A handful of things occurred to me after witnessing the largest collapse in Super Bowl history.
For starters, I don't care what sport you're watching, you won't see many, if any, better displays of poise under pressure than Brady's Sunday night. The Ravens' fan base is one of many that can't stand him, but that was something special.
Also, the last-minute goal-line stand that saved the Ravens four years ago needs to be re-appreciated for the miracle it was. Baltimore's defense was in exactly the same shape as Atlanta's late Sunday night – gassed, overwhelmed, buckling fast. But unlike Atlanta's, it summoned the strength for a stand.
Those few yards the Ravens did NOT give up are the difference between them getting to enjoy a sunny history instead of something far darker, which the Falcons now face.
Another thing that occurred to me is just how hard it is to win a Super Bowl.
The Patriots have now won five, but they wandered the football desert for decades before that. When the Ravens hoisted the Vince Lombardi Trophy for the first time in January 2001, the Patriots had played 41 years without a Super Bowl triumph.
A handful of other teams, including the Cleveland Browns, Cincinnati Bengals and Philadelphia Eagles, still haven't won one. I'm sure it bugs them that the much-younger Ravens have won two.
The Falcons kicked off in 1966, and after some lean decades, their moment clearly was at hand Sunday night.
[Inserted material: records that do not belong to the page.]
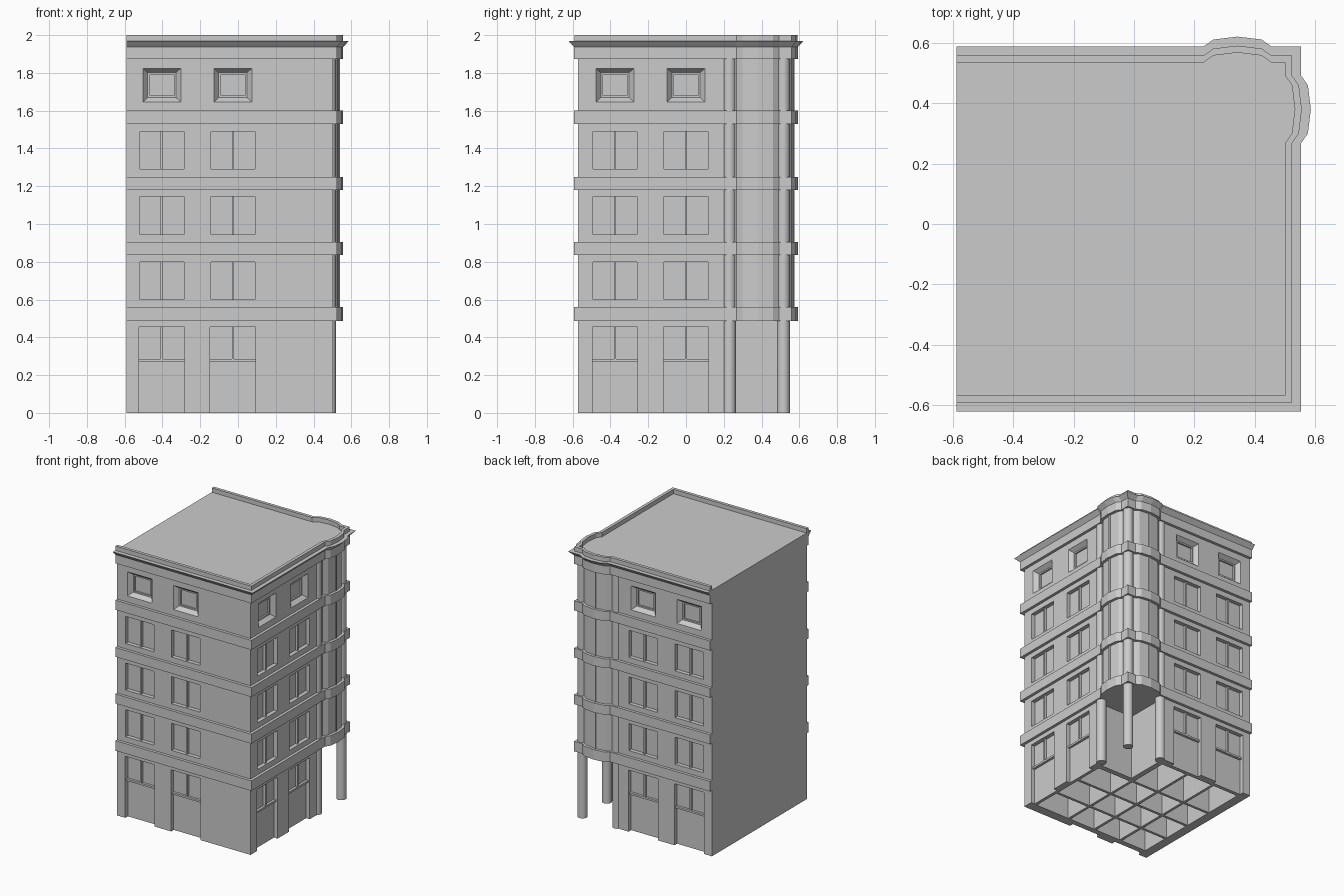
import bpy, bmesh, math
from mathutils import Vector

cube = bpy.data.objects.get("Cube")
if cube:
    bpy.data.objects.remove(cube, do_unlink=True)

stone = bpy.data.materials.new("grey_stone")
stone.use_nodes = True
stone.diffuse_color = (0.6, 0.6, 0.6, 1)
stone.node_tree.nodes["Principled BSDF"].inputs["Base Color"].default_value = (0.6, 0.6, 0.6, 1)

# Wall planes: party wall (left end), front, right, back
PARTY, FRONT, RIGHT, BACK = -0.589, -0.571, 0.503, 0.538
BULGE = 0.033
BAY_X, BAY_Y, BAY_HALF = 0.343, 0.38, 0.113     # centres of the two curved bays
TOP = 1.968


def make_object(name, bm):
    bmesh.ops.recalc_face_normals(bm, faces=bm.faces)
    mesh = bpy.data.meshes.new(name)
    bm.to_mesh(mesh)
    bm.free()
    obj = bpy.data.objects.new(name, mesh)
    bpy.context.collection.objects.link(obj)
    mesh.materials.append(stone)
    return obj


def loft(bm, lower, upper):
    """Closed solid between two matching rings of points."""
    a = [bm.verts.new(p) for p in lower]
    b = [bm.verts.new(p) for p in upper]
    bm.faces.new(a[::-1])
    bm.faces.new(b)
    for i in range(len(a)):
        j = (i + 1) % len(a)
        bm.faces.new((a[i], a[j], b[j], b[i]))


def at(points, z):
    return [(x, y, z) for x, y in points]


def prism(bm, points, z0, z1):
    loft(bm, at(points, z0), at(points, z1))


def box(bm, x0, x1, y0, y1, z0, z1):
    prism(bm, [(x0, y0), (x1, y0), (x1, y1), (x0, y1)], z0, z1)


def outline(off, steps=4):
    """Street-side outline with a curved bay on each side of the back right corner."""
    r, f, b = RIGHT + off, FRONT - off, BACK + off
    arc = [(math.cos(math.pi * i / steps) * BAY_HALF, math.sin(math.pi * i / steps) * BULGE)
           for i in range(steps + 1)]
    pts = [(PARTY, f), (r, f)]
    pts += [(r + h, BAY_Y - u) for u, h in arc]
    pts += [(r, b)]
    pts += [(BAY_X + u, b + h) for u, h in arc]
    return pts + [(PARTY, b)]


# Facade coordinates: u along the wall, d depth into the wall
FACADES = [
    (lambda u, d: (u, FRONT + d), (-0.403, -0.027)),
    (lambda u, d: (RIGHT - d, u), (-0.376, 0.0)),
    (lambda u, d: (u, BACK - d), (-0.403, -0.027)),
]


def wall_block(bm, place, u, z, d0, half0, d1, half1):
    """Block or splayed block set into a facade."""
    rings = []
    for d, (hu, hz) in ((d0, half0), (d1, half1)):
        rings.append([(*place(u + su * hu, d), z + sz * hz)
                      for su, sz in ((-1, -1), (1, -1), (1, 1), (-1, 1))])
    loft(bm, *rings)


def cut(target, bm):
    cutter = make_object("cutter", bm)
    cutter.hide_render = True
    mod = target.modifiers.new("openings", 'BOOLEAN')
    mod.operation = 'DIFFERENCE'
    mod.solver = 'EXACT'
    mod.object = cutter
    bpy.context.view_layer.objects.active = target
    bpy.ops.object.modifier_apply(modifier=mod.name)
    bpy.data.objects.remove(cutter, do_unlink=True)


# Main wall masses: recessed corner on the ground floor, curved bays above
NOTCH_X, NOTCH_Y = 0.19, 0.2
bm = bmesh.new()
prism(bm, [(PARTY, FRONT), (RIGHT, FRONT), (RIGHT, NOTCH_Y), (NOTCH_X, NOTCH_Y),
           (NOTCH_X, BACK), (PARTY, BACK)], 0, 0.52)
ground = make_object("ground_floor_walls", bm)
bm = bmesh.new()
prism(bm, outline(0), 0.51, 1.95)
upper = make_object("upper_floor_walls", bm)

# Openings and their bars
DEPTH = 0.03
doors, windows, panes, bars = (bmesh.new() for _ in range(4))
for place, centres in FACADES:
    for u in centres:
        wall_block(doors, place, u, 0.2, -0.1, (0.12, 0.255), DEPTH, (0.12, 0.255))
        wall_block(bars, place, u, 0.277, 0.012, (0.12, 0.007), 0.035, (0.12, 0.007))
        wall_block(bars, place, u, 0.365, 0.012, (0.006, 0.09), 0.035, (0.006, 0.09))
        for floor in range(3):
            z = 0.7 + 0.345 * floor
            wall_block(windows, place, u, z, -0.1, (0.117, 0.1), DEPTH, (0.117, 0.1))
            wall_block(bars, place, u, z, 0.012, (0.006, 0.1), 0.035, (0.006, 0.1))
        # splayed attic window with a deeper pane
        wall_block(windows, place, u, 1.735, -0.001, (0.101, 0.09), DEPTH, (0.075, 0.066))
        wall_block(panes, place, u, 1.735, 0.01, (0.064, 0.056), 0.042, (0.064, 0.056))
make_object("window_bars", bars)

# Hollow rooms open at the underside
xs = [-0.53, -0.3, -0.07, 0.16, 0.46]
ys = [-0.51, -0.283, -0.057, 0.17, 0.49]
for i in range(4):
    for j in range(4):
        if (i, j) != (3, 3):
            box(doors, xs[i] + 0.01, xs[i + 1] - 0.01, ys[j] + 0.01, ys[j + 1] - 0.01, -0.1, 0.48)
cut(ground, doors)
cut(upper, windows)
cut(upper, panes)

# Floor bands
for i, (z0, z1) in enumerate([(0.487, 0.561), (0.836, 0.906), (1.181, 1.25), (1.529, 1.6), (1.873, 1.937)]):
    bm = bmesh.new()
    prism(bm, outline(0.021), z0, z1)
    make_object(f"floor_band_{i + 1}", bm)

# Flared cornice with the roof on top
bm = bmesh.new()
loft(bm, at(outline(0.021), 1.937), at(outline(0.05), TOP))
make_object("cornice_and_roof", bm)

# Parapet along the street sides
bm = bmesh.new()
prism(bm, outline(0.02) + outline(-0.003)[::-1], TOP - 0.002, 2.0)
make_object("parapet", bm)

# Round columns around the corner
for name, x, y in (("right_column", 0.485, 0.23), ("corner_column", 0.485, 0.516), ("back_column", 0.2, 0.516)):
    bm = bmesh.new()
    bmesh.ops.create_cone(bm, cap_ends=True, segments=20, radius1=0.034, radius2=0.034, depth=1.9)
    bmesh.ops.translate(bm, verts=bm.verts, vec=Vector((x, y, 0.95)))
    col = make_object(name, bm)
    bpy.ops.object.select_all(action='DESELECT')
    col.select_set(True)
    bpy.context.view_layer.objects.active = col
    bpy.ops.object.shade_smooth_by_angle(angle=math.radians(40))

# Slim mullions at the middle of the curved bays
bm = bmesh.new()
box(bm, RIGHT + 0.02, RIGHT + BULGE + 0.004, BAY_Y - 0.006, BAY_Y + 0.006, 0.52, 1.9)
box(bm, BAY_X - 0.006, BAY_X + 0.006, BACK + 0.02, BACK + BULGE + 0.004, 0.52, 1.9)
make_object("bay_mullions", bm)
Their stars were aligned. They had the league MVP under center. Their speedy, aggressive nucleus was playing lights-out. They had the NFL's superpower in a 25-point hole.
Their owner, Arthur Blank, came down to the field in the final minutes, presumably to take part in the celebration.
Watching the forlorn Blank stand helplessly on the sideline as his team collapsed was so awkward I almost had to look away.
The Falcons took solace in believing they can get back to the big game, but they'll be lucky to get anywhere close. The last 22 teams to lose the Super Bowl have failed to get back the next year. It's hard to do. Life goes on. Things happen. Your stars seldom align. The opportunity is rare.
When it presents itself, you need to take advantage. The Ravens did and they're viewed in an entirely different light as a result. The Falcons didn't, and oh, I fear they're going to be sorry.